## DIRECTIONS FOR THIS TASK:
Every record that follows needs to be written out again, exactly.

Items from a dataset
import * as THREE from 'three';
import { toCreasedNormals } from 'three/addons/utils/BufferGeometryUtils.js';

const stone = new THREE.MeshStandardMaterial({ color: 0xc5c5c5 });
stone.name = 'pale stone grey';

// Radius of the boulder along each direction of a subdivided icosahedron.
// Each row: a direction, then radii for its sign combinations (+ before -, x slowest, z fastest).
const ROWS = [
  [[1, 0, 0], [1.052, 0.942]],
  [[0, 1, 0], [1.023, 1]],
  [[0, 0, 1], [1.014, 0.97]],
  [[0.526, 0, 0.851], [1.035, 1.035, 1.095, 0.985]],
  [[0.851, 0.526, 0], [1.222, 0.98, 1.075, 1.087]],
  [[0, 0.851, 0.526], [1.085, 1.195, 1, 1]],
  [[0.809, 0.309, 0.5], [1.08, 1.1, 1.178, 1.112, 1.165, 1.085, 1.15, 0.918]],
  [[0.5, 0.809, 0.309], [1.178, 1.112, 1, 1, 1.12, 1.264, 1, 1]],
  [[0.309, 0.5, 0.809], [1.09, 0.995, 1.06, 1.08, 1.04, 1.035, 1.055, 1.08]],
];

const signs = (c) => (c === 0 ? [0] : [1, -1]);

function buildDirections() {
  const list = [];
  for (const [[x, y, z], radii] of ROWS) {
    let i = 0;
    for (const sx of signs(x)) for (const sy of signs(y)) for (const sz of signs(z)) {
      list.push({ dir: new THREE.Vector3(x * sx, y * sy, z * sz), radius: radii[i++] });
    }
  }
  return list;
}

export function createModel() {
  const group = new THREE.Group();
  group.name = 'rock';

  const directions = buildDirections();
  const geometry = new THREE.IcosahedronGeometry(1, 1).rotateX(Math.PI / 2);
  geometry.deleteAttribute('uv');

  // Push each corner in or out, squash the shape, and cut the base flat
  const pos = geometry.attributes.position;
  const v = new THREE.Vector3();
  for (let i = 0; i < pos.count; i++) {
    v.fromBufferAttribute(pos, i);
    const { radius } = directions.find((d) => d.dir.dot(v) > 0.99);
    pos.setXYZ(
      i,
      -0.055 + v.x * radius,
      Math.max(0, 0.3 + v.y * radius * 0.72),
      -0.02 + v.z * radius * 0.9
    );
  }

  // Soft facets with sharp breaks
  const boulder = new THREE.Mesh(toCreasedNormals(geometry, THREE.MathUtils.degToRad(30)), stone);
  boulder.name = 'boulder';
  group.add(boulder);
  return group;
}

## RESPONSE FOR THIS EXERCISE:
import * as THREE from 'three';
import { toCreasedNormals } from 'three/addons/utils/BufferGeometryUtils.js';

const stone = new THREE.MeshStandardMaterial({ color: 0xc5c5c5 });
stone.name = 'pale stone grey';

// Radius of the boulder along each direction of a subdivided icosahedron.
// Each row: a direction, then radii for its sign combinations (+ before -, x slowest, z fastest).
const ROWS = [
  [[1, 0, 0], [1.052, 0.942]],
  [[0, 1, 0], [1.023, 1]],
  [[0, 0, 1], [1.014, 0.97]],
  [[0.526, 0, 0.851], [1.035, 1.035, 1.095, 0.985]],
  [[0.851, 0.526, 0], [1.222, 0.98, 1.075, 1.087]],
  [[0, 0.851, 0.526], [1.085, 1.195, 1, 1]],
  [[0.809, 0.309, 0.5], [1.08, 1.1, 1.178, 1.112, 1.165, 1.085, 1.15, 0.918]],
  [[0.5, 0.809, 0.309], [1.178, 1.112, 1, 1, 1.12, 1.264, 1, 1]],
  [[0.309, 0.5, 0.809], [1.09, 0.995, 1.06, 1.08, 1.04, 1.035, 1.055, 1.08]],
];

const signs = (c) => (c === 0 ? [0] : [1, -1]);

function buildDirections() {
  const list = [];
  for (const [[x, y, z], radii] of ROWS) {
    let i = 0;
    for (const sx of signs(x)) for (const sy of signs(y)) for (const sz of signs(z)) {
      list.push({ dir: new THREE.Vector3(x * sx, y * sy, z * sz), radius: radii[i++] });
    }
  }
  return list;
}

export function createModel() {
  const group = new THREE.Group();
  group.name = 'rock';

  const directions = buildDirections();
  const geometry = new THREE.IcosahedronGeometry(1, 1).rotateX(Math.PI / 2);
  geometry.deleteAttribute('uv');

  // Push each corner in or out, squash the shape, and cut the base flat
  const pos = geometry.attributes.position;
  const v = new THREE.Vector3();
  for (let i = 0; i < pos.count; i++) {
    v.fromBufferAttribute(pos, i);
    const { radius } = directions.find((d) => d.dir.dot(v) > 0.99);
    pos.setXYZ(
      i,
      -0.055 + v.x * radius,
      Math.max(0, 0.3 + v.y * radius * 0.72),
      -0.02 + v.z * radius * 0.9
    );
  }

  // Soft facets with sharp breaks
  const boulder = new THREE.Mesh(toCreasedNormals(geometry, THREE.MathUtils.degToRad(30)), stone);
  boulder.name = 'boulder';
  group.add(boulder);
  return group;
}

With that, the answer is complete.